All the records that follow need to be reproduced exactly. Omit the images.

(Rendered images with source text)
______________________________

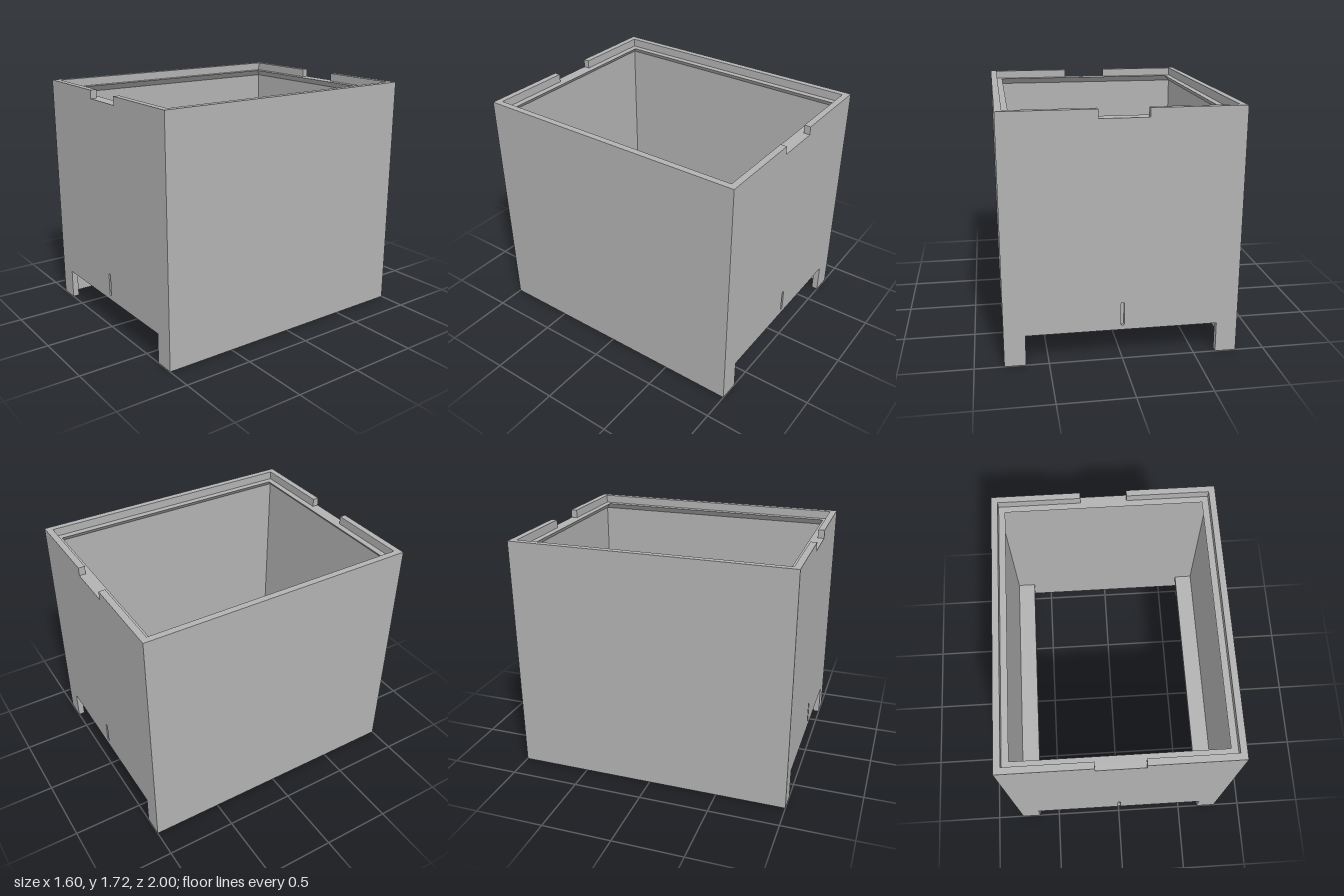
import * as THREE from 'three';

const W = 0.8, D = 1, H = 1.72, T = 0.046;   // half width, half depth, height, wall thickness
const LEDGE = 1.66;                          // height of the inner ledge and rim notches
const SLOT_DEPTH = 0.023;

export function createModel() {
  const group = new THREE.Group();
  const grey = new THREE.MeshStandardMaterial({ color: 0xb2b2b2 });
  grey.name = 'grey';

  const add = (parent, geometry, name, x = 0, y = 0, z = 0) => {
    const mesh = new THREE.Mesh(geometry, grey);
    mesh.name = name;
    mesh.position.set(x, y, z);
    parent.add(mesh);
    return mesh;
  };

  const extrude = (shape, depth) =>
    new THREE.ExtrudeGeometry(shape, { depth, bevelEnabled: false, curveSegments: 8 });

  // End panel outline: legs at the bottom, finger notch at the top
  const panel = () => new THREE.Shape([
    [-W, 0], [-0.655, 0], [-0.655, 0.215], [0.655, 0.215], [0.655, 0], [W, 0],
    [W, H], [0.165, H], [0.165, LEDGE], [-0.165, LEDGE], [-0.165, H], [-W, H],
  ].map(([x, y]) => new THREE.Vector2(x, y)));

  // Narrow upright slot with rounded ends
  const slot = new THREE.Path();
  const r = 0.011;
  slot.absarc(0, 0.415 - r, r, 0, Math.PI, false);
  slot.absarc(0, 0.245 + r, r, Math.PI, Math.PI * 2, false);
  slot.closePath();

  // Front and back walls: slotted outer skin over a plain inner skin
  const outer = panel();
  outer.holes.push(slot);
  const outerSkin = extrude(outer, SLOT_DEPTH);
  const innerSkin = extrude(panel(), T - SLOT_DEPTH);
  for (const [name, turn] of [['frontWall', 0], ['backWall', Math.PI]]) {
    const wall = new THREE.Group();
    wall.name = name;
    wall.rotation.y = turn;
    add(wall, outerSkin, 'slottedSkin', 0, 0, D - SLOT_DEPTH);
    add(wall, innerSkin, 'innerSkin', 0, 0, D - T);
    group.add(wall);
  }

  // Side walls, each with a stacking rail that is sloped underneath
  const railShape = new THREE.Shape([
    [W - T, 0.21], [W - T, 0.39], [0.62, 0.39], [0.62, 0.345],
  ].map(([x, y]) => new THREE.Vector2(x, y)));
  const rail = extrude(railShape, 2 * (D - T));
  const sideWall = new THREE.BoxGeometry(T, H, 2 * (D - T));
  for (const [side, s] of [['left', 1], ['right', -1]]) {
    add(group, sideWall, side + 'Wall', s * (W - T / 2), H / 2, 0);
    const mesh = add(group, rail, side + 'Rail', 0, 0, -s * (D - T));
    if (s < 0) mesh.rotation.y = Math.PI;
  }

  // Lid ledge: a mitred frame, flat on top and chamfered below
  const profile = [[0, LEDGE], [T, LEDGE], [0, LEDGE - T]];
  const corners = [[1, 1], [1, -1], [-1, -1], [-1, 1]];
  const point = (c, [inset, y]) => [c[0] * (W - T - inset), y, c[1] * (D - T - inset)];
  const positions = [];
  corners.forEach((c, i) => {
    const next = corners[(i + 1) % 4];
    for (let k = 0; k < 2; k++) {
      const a = point(c, profile[k]), b = point(next, profile[k]);
      const e = point(c, profile[k + 1]), f = point(next, profile[k + 1]);
      positions.push(...a, ...b, ...e, ...e, ...b, ...f);
    }
  });
  const ledge = new THREE.BufferGeometry();
  ledge.setAttribute('position', new THREE.Float32BufferAttribute(positions, 3));
  ledge.computeVertexNormals();
  add(group, ledge, 'lidLedge');

  return group;
}
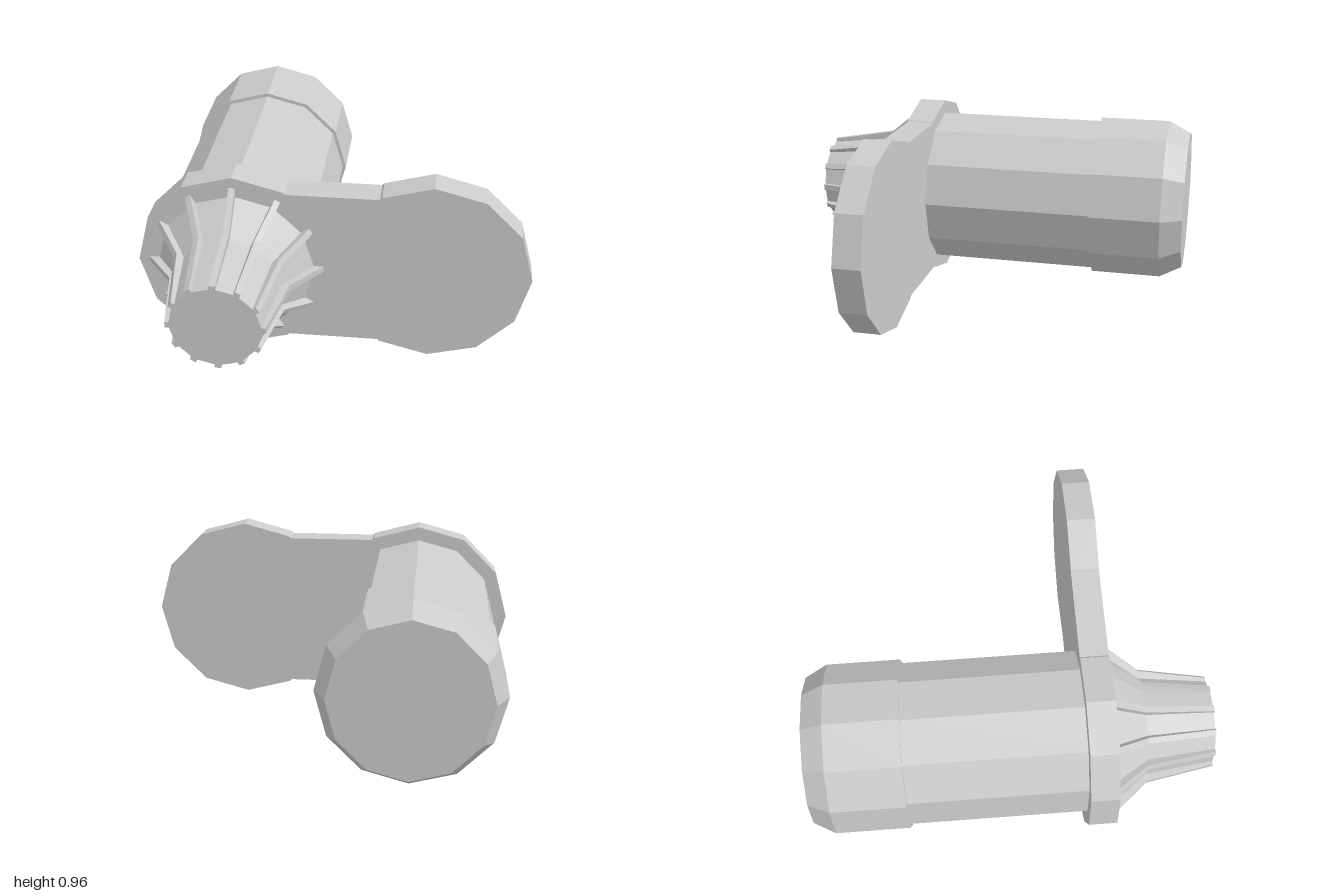
import * as THREE from 'three';

const SIDES = 12;
const CX = 0.473; // distance of each lobe centre from the middle
const CY = 0.4825; // axis height

const material = new THREE.MeshStandardMaterial({ color: 0xcccccc, flatShading: true });

function part(name, geometry) {
  const mesh = new THREE.Mesh(geometry, material);
  mesh.name = name;
  return mesh;
}

// Twelve-sided section along z, from radius r0 at z0 to r1 at z1 (z1 > z0)
function section(name, z0, r0, z1, r1) {
  const g = new THREE.CylinderGeometry(r1, r0, z1 - z0, SIDES);
  g.rotateX(Math.PI / 2);
  g.translate(0, 0, (z0 + z1) / 2);
  return part(name, g);
}

// Plate outline: two twelve-sided lobes joined by a straight neck
function plateGeometry() {
  const radius = 0.4825, neckX = 0.222, neckY = 0.4075;
  const points = [];
  const lobe = (cx, from) => {
    for (let i = 0; i <= 8; i++) {
      const a = THREE.MathUtils.degToRad(from + i * 30);
      points.push(new THREE.Vector2(cx + radius * Math.cos(a), CY + radius * Math.sin(a)));
    }
  };
  lobe(-CX, 60);
  points.push(new THREE.Vector2(-neckX, CY - neckY), new THREE.Vector2(neckX, CY - neckY));
  lobe(CX, -120);
  points.push(new THREE.Vector2(neckX, CY + neckY), new THREE.Vector2(-neckX, CY + neckY));
  const g = new THREE.ExtrudeGeometry(new THREE.Shape(points), { depth: 0.14, bevelEnabled: false });
  g.translate(0, 0, 0.352);
  return g;
}

// Fin profile in (radius, z), given thickness and laid along +x
function finGeometry() {
  const thickness = 0.03;
  const profile = [[0.17, 0.49], [0.43, 0.49], [0.29, 0.66], [0.23, 1], [0.17, 1]];
  const shape = new THREE.Shape(profile.map(([r, z]) => new THREE.Vector2(r, z)));
  const g = new THREE.ExtrudeGeometry(shape, { depth: thickness, bevelEnabled: false });
  g.translate(0, 0, -thickness / 2);
  g.rotateX(Math.PI / 2);
  return g;
}

export function createModel() {
  const model = new THREE.Group();
  model.name = 'finnedPlug';
  model.add(part('plate', plateGeometry()));

  // Everything turned about the barrel axis
  const axis = new THREE.Group();
  axis.name = 'barrelAssembly';
  axis.position.set(-CX, CY, 0);
  model.add(axis);

  axis.add(section('barrel', -0.53, 0.412, 0.36, 0.412));
  axis.add(section('sleeve', -0.89, 0.431, -0.525, 0.431));
  axis.add(section('sleeveChamfer', -1, 0.372, -0.89, 0.431));

  // Tapered nose with radial fins
  axis.add(section('noseBase', 0.49, 0.385, 0.66, 0.255));
  axis.add(section('noseTip', 0.66, 0.255, 1, 0.215));
  const fin = finGeometry();
  for (let i = 0; i < SIDES; i++) {
    const mesh = part('fin', fin);
    mesh.rotation.z = (i * 2 * Math.PI) / SIDES;
    axis.add(mesh);
  }
  return model;
}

______________________________

## PROBLEM SOLUTION
import * as THREE from 'three';

const W = 0.8, D = 1, H = 1.72, T = 0.046;   // half width, half depth, height, wall thickness
const LEDGE = 1.66;                          // height of the inner ledge and rim notches
const SLOT_DEPTH = 0.023;

export function createModel() {
  const group = new THREE.Group();
  const grey = new THREE.MeshStandardMaterial({ color: 0xb2b2b2 });
  grey.name = 'grey';

  const add = (parent, geometry, name, x = 0, y = 0, z = 0) => {
    const mesh = new THREE.Mesh(geometry, grey);
    mesh.name = name;
    mesh.position.set(x, y, z);
    parent.add(mesh);
    return mesh;
  };

  const extrude = (shape, depth) =>
    new THREE.ExtrudeGeometry(shape, { depth, bevelEnabled: false, curveSegments: 8 });

  // End panel outline: legs at the bottom, finger notch at the top
  const panel = () => new THREE.Shape([
    [-W, 0], [-0.655, 0], [-0.655, 0.215], [0.655, 0.215], [0.655, 0], [W, 0],
    [W, H], [0.165, H], [0.165, LEDGE], [-0.165, LEDGE], [-0.165, H], [-W, H],
  ].map(([x, y]) => new THREE.Vector2(x, y)));

  // Narrow upright slot with rounded ends
  const slot = new THREE.Path();
  const r = 0.011;
  slot.absarc(0, 0.415 - r, r, 0, Math.PI, false);
  slot.absarc(0, 0.245 + r, r, Math.PI, Math.PI * 2, false);
  slot.closePath();

  // Front and back walls: slotted outer skin over a plain inner skin
  const outer = panel();
  outer.holes.push(slot);
  const outerSkin = extrude(outer, SLOT_DEPTH);
  const innerSkin = extrude(panel(), T - SLOT_DEPTH);
  for (const [name, turn] of [['frontWall', 0], ['backWall', Math.PI]]) {
    const wall = new THREE.Group();
    wall.name = name;
    wall.rotation.y = turn;
    add(wall, outerSkin, 'slottedSkin', 0, 0, D - SLOT_DEPTH);
    add(wall, innerSkin, 'innerSkin', 0, 0, D - T);
    group.add(wall);
  }

  // Side walls, each with a stacking rail that is sloped underneath
  const railShape = new THREE.Shape([
    [W - T, 0.21], [W - T, 0.39], [0.62, 0.39], [0.62, 0.345],
  ].map(([x, y]) => new THREE.Vector2(x, y)));
  const rail = extrude(railShape, 2 * (D - T));
  const sideWall = new THREE.BoxGeometry(T, H, 2 * (D - T));
  for (const [side, s] of [['left', 1], ['right', -1]]) {
    add(group, sideWall, side + 'Wall', s * (W - T / 2), H / 2, 0);
    const mesh = add(group, rail, side + 'Rail', 0, 0, -s * (D - T));
    if (s < 0) mesh.rotation.y = Math.PI;
  }

  // Lid ledge: a mitred frame, flat on top and chamfered below
  const profile = [[0, LEDGE], [T, LEDGE], [0, LEDGE - T]];
  const corners = [[1, 1], [1, -1], [-1, -1], [-1, 1]];
  const point = (c, [inset, y]) => [c[0] * (W - T - inset), y, c[1] * (D - T - inset)];
  const positions = [];
  corners.forEach((c, i) => {
    const next = corners[(i + 1) % 4];
    for (let k = 0; k < 2; k++) {
      const a = point(c, profile[k]), b = point(next, profile[k]);
      const e = point(c, profile[k + 1]), f = point(next, profile[k + 1]);
      positions.push(...a, ...b, ...e, ...e, ...b, ...f);
    }
  });
  const ledge = new THREE.BufferGeometry();
  ledge.setAttribute('position', new THREE.Float32BufferAttribute(positions, 3));
  ledge.computeVertexNormals();
  add(group, ledge, 'lidLedge');

  return group;
}
import * as THREE from 'three';

const SIDES = 12;
const CX = 0.473; // distance of each lobe centre from the middle
const CY = 0.4825; // axis height

const material = new THREE.MeshStandardMaterial({ color: 0xcccccc, flatShading: true });

function part(name, geometry) {
  const mesh = new THREE.Mesh(geometry, material);
  mesh.name = name;
  return mesh;
}

// Twelve-sided section along z, from radius r0 at z0 to r1 at z1 (z1 > z0)
function section(name, z0, r0, z1, r1) {
  const g = new THREE.CylinderGeometry(r1, r0, z1 - z0, SIDES);
  g.rotateX(Math.PI / 2);
  g.translate(0, 0, (z0 + z1) / 2);
  return part(name, g);
}

// Plate outline: two twelve-sided lobes joined by a straight neck
function plateGeometry() {
  const radius = 0.4825, neckX = 0.222, neckY = 0.4075;
  const points = [];
  const lobe = (cx, from) => {
    for (let i = 0; i <= 8; i++) {
      const a = THREE.MathUtils.degToRad(from + i * 30);
      points.push(new THREE.Vector2(cx + radius * Math.cos(a), CY + radius * Math.sin(a)));
    }
  };
  lobe(-CX, 60);
  points.push(new THREE.Vector2(-neckX, CY - neckY), new THREE.Vector2(neckX, CY - neckY));
  lobe(CX, -120);
  points.push(new THREE.Vector2(neckX, CY + neckY), new THREE.Vector2(-neckX, CY + neckY));
  const g = new THREE.ExtrudeGeometry(new THREE.Shape(points), { depth: 0.14, bevelEnabled: false });
  g.translate(0, 0, 0.352);
  return g;
}

// Fin profile in (radius, z), given thickness and laid along +x
function finGeometry() {
  const thickness = 0.03;
  const profile = [[0.17, 0.49], [0.43, 0.49], [0.29, 0.66], [0.23, 1], [0.17, 1]];
  const shape = new THREE.Shape(profile.map(([r, z]) => new THREE.Vector2(r, z)));
  const g = new THREE.ExtrudeGeometry(shape, { depth: thickness, bevelEnabled: false });
  g.translate(0, 0, -thickness / 2);
  g.rotateX(Math.PI / 2);
  return g;
}

export function createModel() {
  const model = new THREE.Group();
  model.name = 'finnedPlug';
  model.add(part('plate', plateGeometry()));

  // Everything turned about the barrel axis
  const axis = new THREE.Group();
  axis.name = 'barrelAssembly';
  axis.position.set(-CX, CY, 0);
  model.add(axis);

  axis.add(section('barrel', -0.53, 0.412, 0.36, 0.412));
  axis.add(section('sleeve', -0.89, 0.431, -0.525, 0.431));
  axis.add(section('sleeveChamfer', -1, 0.372, -0.89, 0.431));

  // Tapered nose with radial fins
  axis.add(section('noseBase', 0.49, 0.385, 0.66, 0.255));
  axis.add(section('noseTip', 0.66, 0.255, 1, 0.215));
  const fin = finGeometry();
  for (let i = 0; i < SIDES; i++) {
    const mesh = part('fin', fin);
    mesh.rotation.z = (i * 2 * Math.PI) / SIDES;
    axis.add(mesh);
  }
  return model;
}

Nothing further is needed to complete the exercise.